Riots took place in Baltimore after Freddie Gray’s death. Many argued the police had engaged in what is called “rough riding,” Rough riding involves officers putting a suspect in a van with no seatbelt and handcuffs on and driving the van erratically to injure the suspect. Numerous lawsuits against the Baltimore police have been won over rough riding, according to the Baltimore Sun.

There are two remaining cases against Baltimore police officers over the death of Freddie Gray, but it appears unlikely there will be any convictions. All of the trials have relied on the same evidence.

Some eyewitness accounts claimed officers used excessive force against Freddie Gray before putting him in the van, but it was found he died from injuries related to the van ride. Gray was allegedly originally arrested for possessing an illegal switchblade.

“This has been a very difficult time for our city, and I thank the community for their patience during this time and ask their continued respect for the judicial process as we move forward,” Mayor Stephanie Rawlings-Blake said after Rice’s verdict was announced. She said Rice will still face administrative review, despite the outcome of the trial.

“It is critical for this court not to base any decision on public opinion or emotion,” Judge Barry Williams explained on Monday.

“There are a number of possibilities the court could entertain, some that are innocent and some that are not. However, the burden of proof rests with the state, and the court’s imaginings do not serve as a substitute for evidence,” the judge said.

Baltimore City State's Attorney Marilyn J. Mosby announces that criminal charges will be filed against Baltimore police officers in the death of Freddie Gray on May 1, 2015 in Baltimore, Maryland. [Photo by Andrew Burton/Getty Images]

Judge Williams is the same judge who acquitted two other Baltimore police officers over the death of Freddie Gray.

Multiple medical experts were called upon during Rice’s trial, and Dr. Matthew Ammerman stated that Freddie Gray died shortly before the police van made its final stop. Evidence would appear to suggest that Freddie Gray was alive and speaking before the end of the ride, according to CNN.

The state had attempted to argue that Freddie Gray was already injured before the police arrested him and put him in the van, but that does not appear to be the case.

The decision not to convict Rice comes after two more recent public outcries over the deaths of Black men at the hands of police officers, and it also comes after several police officers have been murdered.

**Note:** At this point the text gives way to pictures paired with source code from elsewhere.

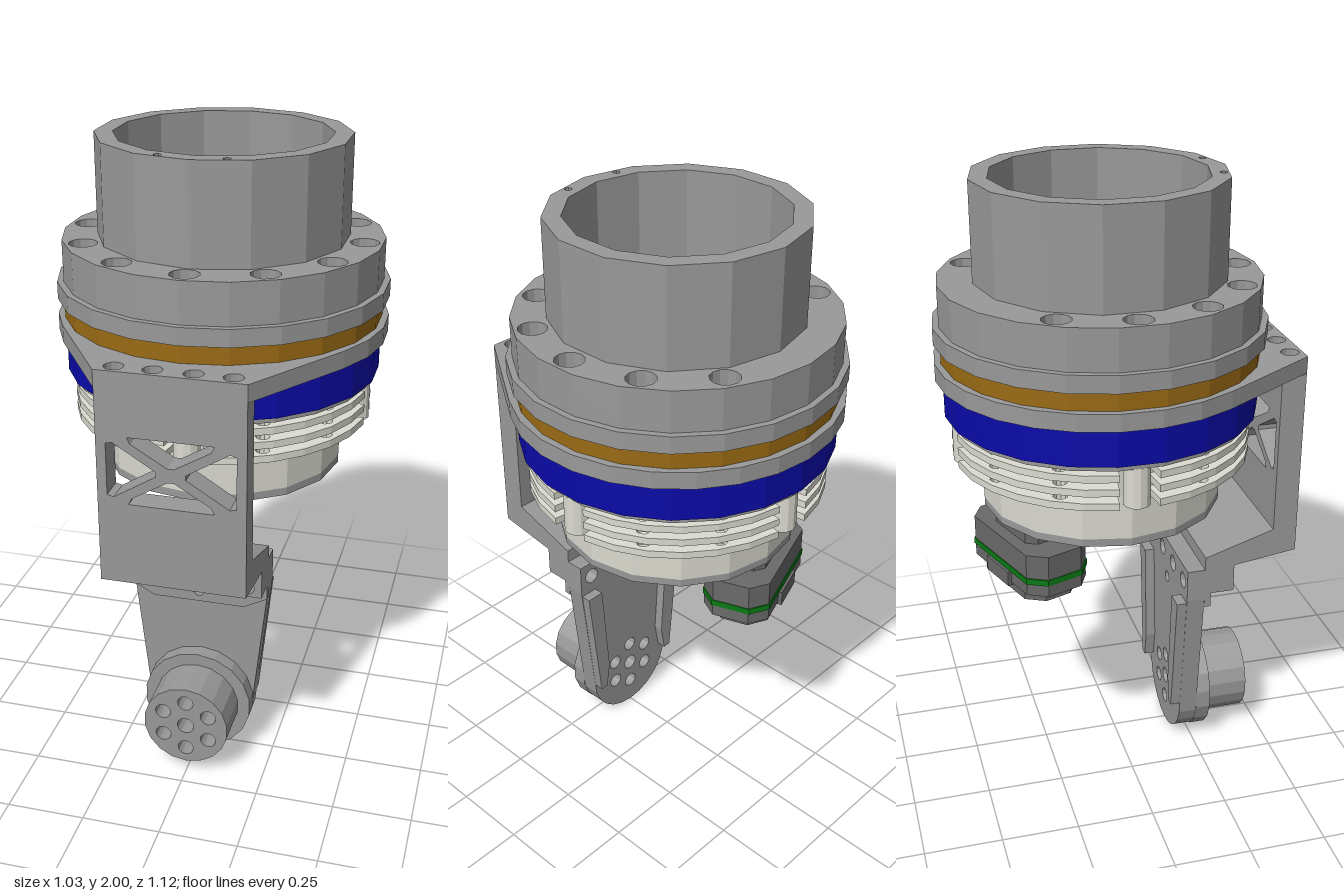
import * as THREE from 'three';

const AXIS_Z = -0.045;
const mat = (color) => new THREE.MeshStandardMaterial({ color, flatShading: true });
const grey = mat(0x999999), darkGrey = mat(0x6a6a6a), ivory = mat(0xdcdcd2);
const amber = mat(0x9a6a14), blue = mat(0x0a0aa8), green = mat(0x0a7a14);

// Points on an arc; the angle runs from the front (+z) towards +x
function arc(r, n, a0 = 0, a1 = Math.PI * 2, cx = 0, cy = 0) {
  const full = a1 - a0 > 6.28;
  return Array.from({ length: full ? n : n + 1 }, (_, i) => {
    const a = a0 + ((a1 - a0) * i) / n;
    return new THREE.Vector2(cx + r * Math.sin(a), cy - r * Math.cos(a));
  });
}

function shapeOf(points, holes = []) {
  const s = new THREE.Shape(points);
  s.holes = holes.map((h) => new THREE.Path(h));
  return s;
}

const pts = (...list) => list.map(([x, y]) => new THREE.Vector2(x, y));
const round = (x, y, r, n = 12) => arc(r, n, 0, Math.PI * 2, x, y);

function extrude(shape, depth) {
  return new THREE.ExtrudeGeometry(shape, { depth, bevelEnabled: false });
}

function add(parent, name, geometry, material) {
  const m = new THREE.Mesh(geometry, material);
  m.name = name;
  parent.add(m);
  return m;
}

// Horizontal slab from y0 to y1
function slab(parent, name, shape, y0, y1, material) {
  const g = extrude(shape, y1 - y0).rotateX(-Math.PI / 2).translate(0, y0, 0);
  return add(parent, name, g, material);
}

// Upright slab from z0 to z1
function panel(parent, name, shape, z0, z1, material) {
  return add(parent, name, extrude(shape, z1 - z0).translate(0, 0, z0), material);
}

function lathe(parent, name, profile, n, material) {
  return add(parent, name, new THREE.LatheGeometry(pts(...profile, profile[0]), n), material);
}

// Bolt circle: twelve positions with two left out at the back
function boltHoles(r) {
  const holes = [];
  for (let i = 0; i < 12; i++) {
    if (i === 6 || i === 7) continue;
    const a = (i * Math.PI) / 6;
    holes.push(round(0.44 * Math.sin(a), -0.44 * Math.cos(a), r));
  }
  return holes;
}

const ring = (outer, inner, n, boltR) =>
  shapeOf(arc(outer, n), [arc(inner, 16), ...boltHoles(boltR)]);

function buildHousing() {
  const g = new THREE.Group();
  g.name = 'housing';
  g.position.z = AXIS_Z;

  // Collar, bolted flange and stacked rings
  slab(g, 'collar', shapeOf(arc(0.392, 14), [
    arc(0.335, 14), round(-0.1, -0.352, 0.012, 8), round(0.1, -0.352, 0.012, 8),
  ]), 1.69, 2, grey);
  slab(g, 'flangeTop', ring(0.5, 0.335, 22, 0.045), 1.64, 1.69, grey);
  slab(g, 'flangeBase', ring(0.5, 0.325, 22, 0.024), 1.56, 1.64, grey);
  slab(g, 'upperRing', ring(0.52, 0.34, 22, 0.024), 1.505, 1.56, grey);
  slab(g, 'amberRing', ring(0.5, 0.36, 22, 0.024), 1.445, 1.505, amber);
  slab(g, 'blueRing', ring(0.497, 0.35, 22, 0.024), 1.27, 1.39, blue);
  slab(g, 'lowerRing', ring(0.48, 0.33, 22, 0.024), 1.25, 1.27, grey);

  // Mounting plate with a tapered tongue at the front
  const tongueZ = -(0.56 - AXIS_Z);
  const outline = [...pts([0.225, tongueZ]), ...arc(0.52, 18, 0.99, Math.PI * 2 - 0.99),
    ...pts([-0.225, tongueZ])];
  const plateHoles = [-0.175, -0.06, 0.06, 0.175].map((x) => round(x, -0.565, 0.03));
  slab(g, 'mountingPlate', shapeOf(outline, [arc(0.335, 16), ...boltHoles(0.024), ...plateHoles]),
    1.39, 1.445, grey);

  // Pale lower body with a bottom ring
  lathe(g, 'lowerBody', [[0.385, 0.975], [0.388, 1.12], [0.4, 1.25], [0.33, 1.25],
    [0.33, 1.12], [0.3, 1.1], [0.3, 0.975]], 16, ivory);
  const screws = arc(0.342, 8, Math.PI / 8, Math.PI * 2 + Math.PI / 8).map((p) => round(p.x, p.y, 0.015, 8));
  slab(g, 'bottomRing', shapeOf(arc(0.385, 16), [arc(0.3, 16), ...screws]), 0.95, 0.975, grey);

  // Cooling fins in four arcs, with a hollow post in each gap
  for (let q = 0; q < 4; q++) {
    const mid = (q * Math.PI) / 2;
    const a0 = mid + 0.13, a1 = mid + Math.PI / 2 - 0.13;
    const holes = [1, 2].map((k) => {
      const a = mid + (k * Math.PI) / 6;
      return round(0.435 * Math.sin(a), -0.435 * Math.cos(a), 0.022, 10);
    });
    const fin = shapeOf([...arc(0.475, 6, a0, a1), ...arc(0.37, 6, a0, a1).reverse()], holes);
    [1.12, 1.165, 1.21].forEach((y) => slab(g, 'coolingFin', fin, y, y + 0.023, ivory));
    const post = lathe(g, 'post', [[0.042, 1.12], [0.042, 1.25], [0.023, 1.25], [0.023, 1.12]], 12, ivory);
    post.position.set(0.435 * Math.sin(mid), 0, 0.435 * Math.cos(mid));
  }
  return g;
}

function buildBracket() {
  const g = new THREE.Group();
  g.name = 'bracket';

  // Front plate with four triangular windows leaving a cross
  const windows = [
    pts([-0.13, 1.245], [0.13, 1.245], [0.12, 1.225], [0.01, 1.16], [-0.01, 1.16], [-0.12, 1.225]),
    pts([-0.13, 1.03], [0.13, 1.03], [0.12, 1.05], [0.01, 1.115], [-0.01, 1.115], [-0.12, 1.05]),
    ...[-1, 1].map((s) => pts([s * 0.195, 1.22], [s * 0.175, 1.225], [s * 0.045, 1.145],
      [s * 0.045, 1.13], [s * 0.175, 1.05], [s * 0.195, 1.055])),
  ];
  panel(g, 'frontPlate',
    shapeOf(pts([-0.225, 0.845], [0.225, 0.845], [0.225, 1.395], [-0.225, 1.395]), windows), 0.48, 0.56, grey);

  // Sloping foot, drawn as a side profile
  const foot = shapeOf(pts([0.56, 0.765], [0.56, 0.85], [0.48, 0.85], [0.25, 0.775], [0.25, 0.735], [0.35, 0.735]));
  add(g, 'foot', extrude(foot, 0.45).rotateY(-Math.PI / 2).translate(0.225, 0, 0), grey);
  const holes = [-0.175, -0.06, 0.06, 0.175].map((x) => round(x, 0.675, 0.028));
  panel(g, 'clampBlock',
    shapeOf(pts([-0.225, 0.64], [0.225, 0.64], [0.225, 0.74], [-0.225, 0.74]), holes), 0.25, 0.35, grey);
  panel(g, 'clampLip', shapeOf(pts([-0.15, 0.55], [0.15, 0.55], [0.225, 0.59], [0.225, 0.64], [-0.225, 0.64],
    [-0.225, 0.59]), [round(0, 0.59, 0.02)]), 0.25, 0.272, grey);
  return g;
}

function buildArm() {
  const g = new THREE.Group();
  g.name = 'arm';
  const hubY = 0.18;
  const hubHoles = [round(0, hubY, 0.028),
    ...arc(0.087, 6, 0, Math.PI * 2, 0, hubY).map((p) => round(p.x, p.y, 0.026))];
  const clampHoles = [-0.175, -0.06, 0.06, 0.175].map((x) => round(x, 0.675, 0.028));

  // Tapered arm with a rounded lower end
  const outline = [...pts([0.225, 0.73], [-0.225, 0.73], [-0.225, 0.62]),
    ...arc(0.178, 12, -1.6, 1.6, 0, hubY), ...pts([0.225, 0.62])];
  panel(g, 'armPlate', shapeOf(outline, [...hubHoles, ...clampHoles, round(0, 0.59, 0.02)]), 0.19, 0.25, grey);

  // Stiffening rails on the rear face
  [-1, 1].forEach((s) => panel(g, 'rail', shapeOf(pts([s * 0.222, 0.61], [s * 0.16, 0.61],
    [s * 0.135, 0.27], [s * 0.15, 0.18], [s * 0.177, 0.18])), 0.157, 0.195, grey));

  // Hub disc and end drum
  panel(g, 'hubDisc', shapeOf(arc(0.18, 18, 0, Math.PI * 2, 0, hubY), hubHoles), 0.25, 0.3, grey);
  panel(g, 'drum', shapeOf(arc(0.14, 18, 0, Math.PI * 2, 0, hubY), hubHoles), 0.3, 0.445, grey);
  return g;
}

function buildSensorBox() {
  const g = new THREE.Group();
  g.name = 'sensorBox';
  g.position.set(-0.09, 0, -0.305);
  g.rotation.y = 0.35;
  // Chamfered block outline
  const block = (w, d, c) => shapeOf(pts([-w + c, -d], [w - c, -d], [w, -d + c], [w, d - c],
    [w - c, d], [-w + c, d], [-w, d - c], [-w, -d + c]));
  slab(g, 'boxBase', block(0.17, 0.095, 0.05), 0.72, 0.76, darkGrey);
  slab(g, 'boxLower', block(0.21, 0.11, 0.05), 0.76, 0.8, darkGrey);
  slab(g, 'circuitBoard', block(0.213, 0.113, 0.05), 0.8, 0.82, green);
  slab(g, 'boxUpper', block(0.21, 0.11, 0.05), 0.82, 0.9, darkGrey);
  slab(g, 'boxNeck', block(0.12, 0.07, 0.03), 0.9, 0.955, darkGrey);
  add(g, 'socket', new THREE.BoxGeometry(0.13, 0.05, 0.02).translate(0, 0.775, -0.112), darkGrey);
  return g;
}

export function createModel() {
  const model = new THREE.Group();
  model.name = 'jointAssembly';
  model.add(buildHousing(), buildBracket(), buildArm(), buildSensorBox());
  return model;
}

A new NBC News/Wall Street Journal poll says that 74 percent of Americans believe race relations are currently bad in the United States. Race issues are expected to be a major topic of discussion during the remainder of the 2016 presidential race, and events like the Republican National Convention are amping up security in case violence breaks out, according to the Intercept.

[Photo by Mark Markela/Getty Images]